When credobaptism is placed within the context of 1640s England, one can appreciate the dilemma to which Baillie alludes. He says that they do not wish to attribute errors to those who deny them. He is looking at a Baptist confession full of Reformed theology, and yet coming from a group whose distinctives are antithetical to a Westminster Presbyterian. If they say that they aren’t Anabaptists, but they’re opposite to Presbyterians in key ways, what are they? It was easy to continue calling them Anabaptists. It was a lazy label, even a label that Marshall and Baillie acknowledged didn’t quite fit, but ultimately it was a convenient label for use by a government-backed ecclesiastical structure because it created instant marginalization and exclusion.
The Difficulties and Oddities of the Discussion in a Modern Context
We have seen several contextual historical and theological reasons for why the 1640s Presbyterians viewed the Particular Baptists as so different from themselves. What we must be careful to do is to read the Presbyterian reception of Particular Baptists through their own lenses. But the difficulty is that modern Presbyterians are so different today. Few of them hold the original views on liberty/compulsion of conscience and the role of the civil magistrate in the same.
Consequently, when you put the modern inheritors of WCF with the modern inheritors of 1LCF (who now confess 2LCF, 1677), several of the key pieces of Particular Baptist theology that were considered so dangerous and repugnant to the Presbyterians of the 1640s are now codified elements of revisions of the Westminster Confession itself.
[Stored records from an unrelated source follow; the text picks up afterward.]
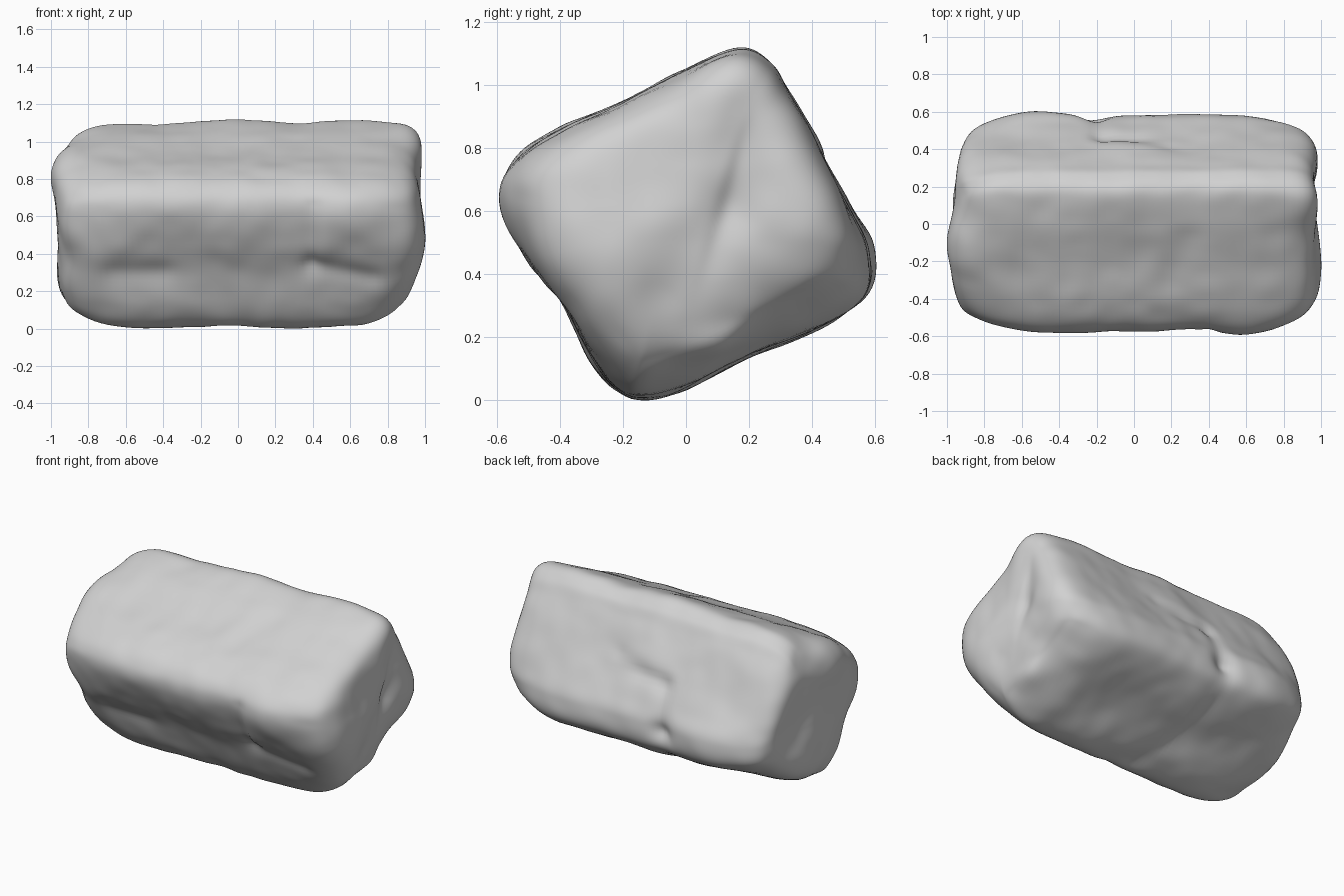
import bpy
import bmesh
from math import cos, sin, pi, exp, tanh
from mathutils import Vector, noise

if "Cube" in bpy.data.objects:
    bpy.data.objects.remove(bpy.data.objects["Cube"], do_unlink=True)

AROUND_STEPS = 8
LENGTH_STEPS = 120
SQUARENESS = 7
HALF_LENGTH = .98
CENTRE = Vector((0, 0, .56))

# Tilted, worn square cross-section (y, z)
SECTION = [(-.575, .63), (-.545, .75), (-.4, .86), (-.2, .965), (0, 1.055), (.17, 1.115),
           (.27, 1.07), (.33, .98), (.42, .82), (.53, .6), (.58, .47), (.56, .33),
           (.4, .22), (.2, .12), (0, .03), (-.14, 0), (-.22, .03), (-.3, .12),
           (-.4, .29), (-.5, .45)]

# Swellings and hollows at the left end (+x): place, radius, height
LEFT_END = [((.95, .15, 1.05), .14, .04), ((.95, .45, .6), .2, .025),
            ((.98, -.2, .47), .2, .02), ((.98, -.1, .8), .2, -.02),
            ((.9, .35, .9), .15, .015), ((.9, .12, .14), .11, .035),
            ((.87, -.56, .66), .13, -.025)]

# Swellings and hollows at the right end (-x)
RIGHT_END = [((-1, -.12, .83), .16, .03), ((-.95, .15, 1), .17, -.045),
             ((-.97, .15, .6), .25, -.03), ((-.95, .45, .4), .25, -.045),
             ((-.95, -.35, .38), .15, -.035), ((-.92, -.1, .08), .2, -.04),
             ((-.88, -.55, .65), .22, -.045)]

# Waves along the long edges
EDGES = [((-.45, .2, 1.1), .2, -.02), ((.3, .2, 1.1), .2, -.015),
         ((.57, -.56, .6), .13, .015), ((-.2, .57, .45), .08, -.03),
         ((-.55, .57, .45), .18, .015), ((.05, -.12, 0), .15, -.01),
         ((.25, -.57, .65), .2, -.01)]

# Hollow faces and cracks: start, end, radius, height
GROOVES = [((-.6, -.2, .95), (.7, -.2, .95), .2, -.015),
           ((-.5, -.4, .33), (.35, -.4, .33), .2, -.015),
           ((-.6, .2, .14), (.7, .2, .14), .2, -.02),
           ((-.6, .44, .77), (.6, .44, .77), .2, -.012),
           ((.95, -.15, .05), (.95, .5, .3), .22, -.075),
           ((.41, -.56, .66), (.4, -.42, .35), .04, -.012),
           ((.4, -.42, .33), (.72, -.38, .27), .06, -.018),
           ((-.65, -.38, .3), (-.4, -.38, .3), .07, -.018),
           ((-.22, .57, .45), (-.18, .48, .7), .05, -.015),
           ((-.18, .48, .7), (.18, .44, .8), .05, -.012),
           ((-.24, .58, .41), (-.07, -.1, .02), .07, -.02),
           ((.3, -.08, 1), (.2, -.3, .9), .08, -.012),
           ((.98, .19, .92), (.98, .13, .6), .09, -.02),
           ((.98, .13, .6), (.98, -.06, .36), .09, -.018)]

# Chipped ledges: place, direction of the raised side, radius, height
LEDGES = [((.42, -.48, .5), (1, 0, 0), .18, .012),
          ((.97, .12, .65), (0, -1, .3), .25, .012),
          ((0, .46, .75), (0, -.5, .85), .18, .012),
          ((-.18, .25, .2), (1, .2, 0), .25, .015)]


def section_point(position):
    """Smooth closed spline through the section points."""
    i = int(position)
    t = position - i
    a, b, c, d = (Vector(SECTION[(i + k) % len(SECTION)]) for k in (-1, 0, 1, 2))
    return b + (c - a) * t / 2 + (2*a - 5*b + 4*c - d) * t**2 / 2 + (3*b - a - 3*c + d) * t**3 / 2


def falloff(distance, radius):
    return exp(-(distance / radius) ** 2)


def distance_to_segment(p, start, end):
    along = end - start
    t = (p - start).dot(along) / along.length_squared
    return (p - start - along * max(0, min(1, t))).length


def relief(p):
    """Height of the worn surface at a place."""
    height = .012 * noise.noise(p * 3) + .005 * noise.noise(p * 8)
    for place, radius, amount in LEFT_END + RIGHT_END + EDGES:
        height += amount * falloff((p - Vector(place)).length, radius)
    for start, end, radius, amount in GROOVES:
        height += amount * falloff(distance_to_segment(p, Vector(start), Vector(end)), radius)
    for place, direction, radius, amount in LEDGES:
        offset = p - Vector(place)
        side = offset.dot(Vector(direction).normalized())
        height += amount * tanh(side / .025) * falloff(offset.length, radius)
    return height


# Loft the section along x, closing it with rounded ends
bm = bmesh.new()
count = len(SECTION) * AROUND_STEPS
outline = [section_point(i / AROUND_STEPS) for i in range(count)]
rings = []
for j in range(1, LENGTH_STEPS):
    angle = pi * j / LENGTH_STEPS
    c, s = cos(angle), sin(angle)
    reach = (abs(c) ** SQUARENESS + s ** SQUARENESS) ** (-1 / SQUARENESS)
    ring = []
    for y, z in outline:
        rim = Vector((0, y, z)) - CENTRE
        ring.append(bm.verts.new(CENTRE + rim * s * reach + Vector((c * reach * HALF_LENGTH, 0, 0))))
    rings.append(ring)
for ring, following in zip(rings, rings[1:]):
    for i in range(count):
        k = (i + 1) % count
        bm.faces.new((ring[i], ring[k], following[k], following[i]))
for ring, x in ((rings[0], HALF_LENGTH), (rings[-1], -HALF_LENGTH)):
    tip = bm.verts.new(CENTRE + Vector((x, 0, 0)))
    for i in range(count):
        bm.faces.new((ring[i], ring[(i + 1) % count], tip))
bmesh.ops.recalc_face_normals(bm, faces=bm.faces[:])

# Wear the surface
bm.normal_update()
moved = [v.co + v.normal * relief(v.co) for v in bm.verts]
for v, co in zip(bm.verts, moved):
    v.co = co

# Rest the stone on the ground
lowest = min(v.co.z for v in bm.verts)
bmesh.ops.translate(bm, verts=bm.verts[:], vec=(0, 0, -lowest))

mesh = bpy.data.meshes.new("stone_block")
bm.to_mesh(mesh)
bm.free()
stone = bpy.data.objects.new("stone_block", mesh)
bpy.context.collection.objects.link(stone)
for polygon in mesh.polygons:
    polygon.use_smooth = True

# Plain mid-grey stone
grey = (.64, .64, .64, 1)
material = bpy.data.materials.new("grey_stone")
material.use_nodes = True
material.diffuse_color = grey
material.node_tree.nodes["Principled BSDF"].inputs["Base Color"].default_value = grey
mesh.materials.append(material)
We could add to this the fact that though Presbyterians today still reject congregationalism, it must be perfectly acceptable within Reformed theology because everyone gives Owen and the Dissenting Brethren a pass into the “Reformed” world. The differences in doctrine between modern Particular Baptists and Presbyterians are therefore significantly narrowed by the Presbyterians’ confessional moves closer to the Baptists. The Baptists have not changed their confession since its original composition in 1677.*
Ironically, this means that many modern Presbyterians are at odds with key features of their own tradition because as noted above, if the state cannot and should not establish national religion, the Westminster Assembly should never have been called for the purpose that it was called. Strangely, the American Westminster Confession essentially invalidates the reasons for the existence of the original Westminster Confession.
In conclusion, the purpose of this post was to address the question: If the Particular Baptists were so similar to the Reformed tradition, why is it that those in the Reformed tradition viewed the early Particular Baptists as something so different?
We have seen Westminster divines remarking on the orthodoxy of 1LCF. We have also seen them dismissing it in the context of a uniform national state church which is utterly opposed to Baptist congregationalism. And we have noted that appropriating 1640s responses to the Particular Baptists in a modern context is strange and difficult given that the premises of the 1640s Presbyterians’ criticisms are no longer shared by modern Presbyterians. This should caution us all to make sure we understand the contextual motivation and argumentation of older sources, especially if we want to apply those sources to modern contexts.
*Meaning not that there has never been an edited version of 2LCF, but that its modern inheritors confess it in its pristine originality.